The aim of this paper is to seek further understanding of the environmental role of transnational corporations (TNCs) in India. The focus is set on foreign direct investment (FDI) as FDI constitutes the mere existence of TNCs and enable the transfer of not only finance, but also technological, organizational, managerial and human resources to strengthen local practices of affiliated units in India. The overall question of the paper is to discuss to what extent and how local environmental practices at affiliated units are influenced by TNC headquarters. The study finds significant evidence that environmental management at TNC affiliated units in India are strongly influenced by their parent’s polices and standards. However, it is also found that there often are significant deviations from intentions and policy commitments stated at corporate headquarters and the actual implementation at the affiliate level in India. Thus, the main conclusion is that institutional factors related to the intra-firm dynamics are significant, but that local contextual factors still counts in regard to the content and nature of environmental management at TNC affiliates in India and that local practice is not necessarily a replicate of HQ practices.This paper reflects upon some theoretical and methodological issues related to the study of globalization, ethnicity and political practice on the Atlantic Coast of Nicaragua. In deconstructing the antinomy of ethnic activity (mobilization) and ethnic passivity well-established within Rational Choice Theories and Competition theories of ethnicity the paper elaborates on a more dynamic concept of political practice, which regards it as a fenomenon of connected series of actions. People are not passive just because they dont mobilize. The construction of ethnic consciousness, for example, is a practice exposing important political connotations. This concept is the starting point of a theory of social structure and power, which mediate between action and structure and which does not regard social structure as something fixed and given. The concept of power is harnessed to actors transformative capacity (Giddens 1979 and 1984) and, thus, power is not just a trickle down- fenomenon of compulsion and domination it is also a proces through which meaning is being contested and continously redefined.
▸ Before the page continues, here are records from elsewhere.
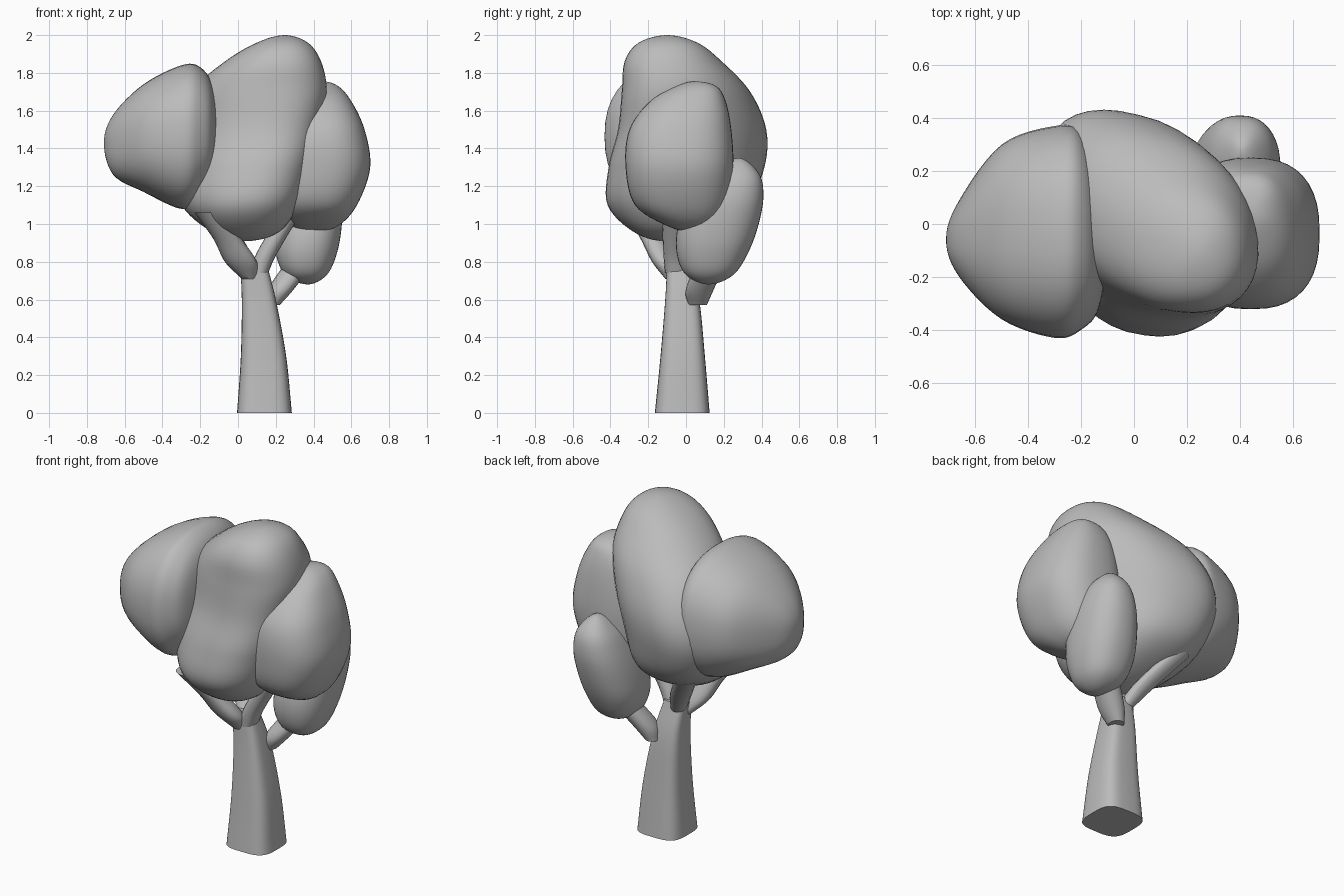
import bpy
import bmesh
from math import cos, sin, pi

cube = bpy.data.objects.get("Cube")
if cube:
    bpy.data.objects.remove(cube)

grey = bpy.data.materials.new("plain grey")
grey.use_nodes = True
colour = (0.5, 0.5, 0.5, 1)
grey.diffuse_color = colour
grey.node_tree.nodes["Principled BSDF"].inputs["Base Color"].default_value = colour


def finish(name, bm):
    """Turn a bmesh into a smooth-shaded object."""
    bmesh.ops.recalc_face_normals(bm, faces=bm.faces)
    mesh = bpy.data.meshes.new(name)
    bm.to_mesh(mesh)
    bm.free()
    mesh.materials.append(grey)
    obj = bpy.data.objects.new(name, mesh)
    bpy.context.collection.objects.link(obj)
    bpy.ops.object.select_all(action="DESELECT")
    bpy.context.view_layer.objects.active = obj
    obj.select_set(True)
    bpy.ops.object.shade_smooth_by_angle(angle=pi / 4)


def spline(p, q, r, s, t):
    """Catmull-Rom blend between q and r."""
    return [b + t / 2 * (c - a + t * (2 * a - 5 * b + 4 * c - d + t * (3 * (b - c) + d - a)))
            for a, b, c, d in zip(p, q, r, s)]


def loft(name, stations, axis="z", power=2.2, closed=True, slant=0, sides=40, steps=6):
    """Skin rounded sections; each station is (position, min u, max u, min v, max v).
    Slant leans the sections diagonally, most strongly at mid length."""
    rows = [((a + b) / 2, (c + d) / 2, (b - a) / 2, (d - c) / 2, t)
            for t, a, b, c, d in stations]
    first, last = rows[0][4], rows[-1][4]

    # Mirroring the section past each end makes a rounded pole
    def phantom(end, inner):
        if closed:
            return (2 * end[0] - inner[0], 2 * end[1] - inner[1], -inner[2], -inner[3], inner[4])
        return [2 * e - i for e, i in zip(end, inner)]

    path = [phantom(rows[0], rows[1])] + rows + [phantom(rows[-1], rows[-2])]
    samples = [spline(*path[i:i + 4], k / steps)
               for i in range(len(rows) - 1) for k in range(steps)] + [rows[-1]]
    bm = bmesh.new()

    def vert(u, v, t):
        return bm.verts.new((t, u, v) if axis == "x" else (u, v, t))

    def bend(x):
        return abs(x) ** (2 / power) * (1 if x > 0 else -1)

    rings = []
    for u, v, ru, rv, t in samples[1:-1] if closed else samples:
        lean = slant * sin(pi * (t - first) / (last - first))
        angles = [2 * pi * k / sides for k in range(sides)]
        rings.append([vert(u + ru * bend(cos(a + lean)), v + rv * bend(sin(a)), t)
                      for a in angles])
    for low, high in zip(rings, rings[1:]):
        for k in range(sides):
            j = (k + 1) % sides
            bm.faces.new((low[k], low[j], high[j], high[k]))
    for ring, end in ((rings[0], samples[0]), (rings[-1], samples[-1])):
        if closed:
            tip = vert(end[0], end[1], end[4])
            for k in range(sides):
                bm.faces.new((ring[k], ring[(k + 1) % sides], tip))
        else:
            bm.faces.new(ring)
    finish(name, bm)


# Trunk with a flat base
loft("trunk", [
    (0, -.005, .285, -.165, .125),
    (.3, .015, .255, -.135, .1),
    (.6, .02, .2, -.11, .07),
    (.8, .01, .15, -.1, .02),
], power=3.5, closed=False)

# Curved limbs rising into the foliage
limbs = {
    "front_right_branch": [
        (.71, .02, .1, -.11, -.02),
        (.8, -.07, .1, -.18, -.05),
        (.92, -.13, .02, -.24, -.11),
        (1.06, -.23, -.08, -.32, -.18),
    ],
    "back_right_branch": [
        (.75, .02, .1, -.06, .03),
        (.88, -.07, .05, .02, .12),
        (1.07, -.21, -.08, .16, .26),
    ],
    "left_branch": [
        (.74, .07, .16, -.11, .01),
        (.85, .1, .21, -.12, 0),
        (1.1, .25, .36, -.13, 0),
    ],
    "back_left_branch": [
        (.57, .14, .22, .01, .11),
        (.66, .16, .3, 0, .15),
        (.82, .27, .42, .07, .22),
    ],
}
for name, stations in limbs.items():
    loft(name, stations, closed=False, sides=16)

# Foliage masses
loft("main_foliage", [
    (.91, .05, .05, -.12, -.12),
    (.96, -.14, .22, -.28, .09),
    (1.1, -.3, .32, -.415, .32),
    (1.3, -.36, .38, -.41, .415),
    (1.5, -.33, .43, -.36, .425),
    (1.7, -.25, .47, -.34, .34),
    (1.86, -.07, .44, -.325, .19),
    (1.96, .1, .37, -.25, .06),
    (2, .25, .25, -.1, -.1),
], slant=.36)
loft("right_foliage", [
    (-.71, -.06, -.06, 1.43, 1.43),
    (-.66, -.2, .09, 1.26, 1.58),
    (-.5, -.36, .3, 1.17, 1.74),
    (-.3, -.43, .37, 1.08, 1.84),
    (-.2, -.4, .35, 1.13, 1.83),
    (-.13, -.31, .2, 1.25, 1.72),
    (-.1, -.06, -.06, 1.48, 1.48),
], axis="x", power=2.35)
loft("left_foliage", [
    (.96, .41, .41, .03, .03),
    (.99, .28, .53, -.1, .14),
    (1.1, .2, .63, -.27, .22),
    (1.3, .18, .7, -.32, .25),
    (1.5, .2, .67, -.3, .24),
    (1.65, .26, .6, -.19, .21),
    (1.73, .36, .53, -.05, .16),
    (1.755, .45, .45, .05, .05),
], power=2.5)
loft("back_left_foliage", [
    (.68, .37, .37, .12, .12),
    (.73, .25, .47, 0, .25),
    (.85, .2, .525, -.05, .33),
    (1, .21, .55, -.04, .385),
    (1.15, .25, .55, .03, .41),
    (1.27, .31, .51, .13, .385),
    (1.35, .41, .41, .28, .28),
], power=2.3)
|Udgiver||Institut for Interkulturel Kommunikation og Ledelse, IKL. Copenhagen Business School|
|Status||Udgivet - 1996|
|Navn||Working Paper / Intercultural Communication and Management|
Henriksen, K. (1996). Globalisering, etnicitet og politisk praksis i Nicaragua. København: Institut for Interkulturel Kommunikation og Ledelse, IKL. Copenhagen Business School. Working Paper / Intercultural Communication and Management, Nr. 18